Pinocchio is just a story for children, but the Spanish scientists of the University of Granada have recently discovered what they called “Pinocchio effect”: they discovered that noses really change when we tell a lie, even if they do not get longer: actually slightly shorten.
Emilio Gómez Milán and his team have developed a test that uses thermography to understand if people were lying and found that every time the participants in their search told a lie, the temperature of the tip of the nose also decreased by 1.2°C, while the temperature of their forehead increased by 1.5°C. The researcher also found that the drop in temperature at the nose also leads to a slight reduction in size, although the difference is not detectable to the naked eye.

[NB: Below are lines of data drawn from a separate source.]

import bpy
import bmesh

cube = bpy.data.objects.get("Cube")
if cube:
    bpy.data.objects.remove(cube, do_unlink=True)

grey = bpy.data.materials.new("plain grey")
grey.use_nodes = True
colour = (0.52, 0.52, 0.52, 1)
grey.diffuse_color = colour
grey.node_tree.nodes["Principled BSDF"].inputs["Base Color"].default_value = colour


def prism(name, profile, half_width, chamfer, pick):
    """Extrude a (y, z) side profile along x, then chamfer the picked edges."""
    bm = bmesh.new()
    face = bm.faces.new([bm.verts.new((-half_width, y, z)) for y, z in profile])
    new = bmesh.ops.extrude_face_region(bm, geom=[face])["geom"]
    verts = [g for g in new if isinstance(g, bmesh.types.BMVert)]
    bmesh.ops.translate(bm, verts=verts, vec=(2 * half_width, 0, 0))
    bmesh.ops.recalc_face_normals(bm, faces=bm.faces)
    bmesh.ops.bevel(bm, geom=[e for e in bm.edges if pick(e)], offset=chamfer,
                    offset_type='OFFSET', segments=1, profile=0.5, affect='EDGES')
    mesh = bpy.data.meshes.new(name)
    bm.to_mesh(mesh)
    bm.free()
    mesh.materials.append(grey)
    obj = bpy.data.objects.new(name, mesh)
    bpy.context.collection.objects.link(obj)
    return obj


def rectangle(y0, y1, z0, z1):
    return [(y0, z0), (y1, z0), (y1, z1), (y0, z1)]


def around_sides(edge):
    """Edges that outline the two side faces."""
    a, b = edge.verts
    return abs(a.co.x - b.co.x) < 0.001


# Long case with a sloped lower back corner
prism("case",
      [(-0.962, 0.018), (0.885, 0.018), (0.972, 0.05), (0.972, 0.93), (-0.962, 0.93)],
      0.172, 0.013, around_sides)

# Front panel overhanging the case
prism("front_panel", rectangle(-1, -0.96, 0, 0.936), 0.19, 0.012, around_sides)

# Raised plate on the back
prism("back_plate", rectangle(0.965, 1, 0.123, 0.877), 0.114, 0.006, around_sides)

To carry out the study, the researchers asked 60 students to perform various activities while they were scanned using thermal imaging. One of these tasks was to make a 3 to 4 minute call to their parents, partners or friends and tell a meaningful lie. The participants had to invent the lie during the call and the cameras detected this “reverse Pinocchio effect” caused by the temperature variation in the nose and forehead.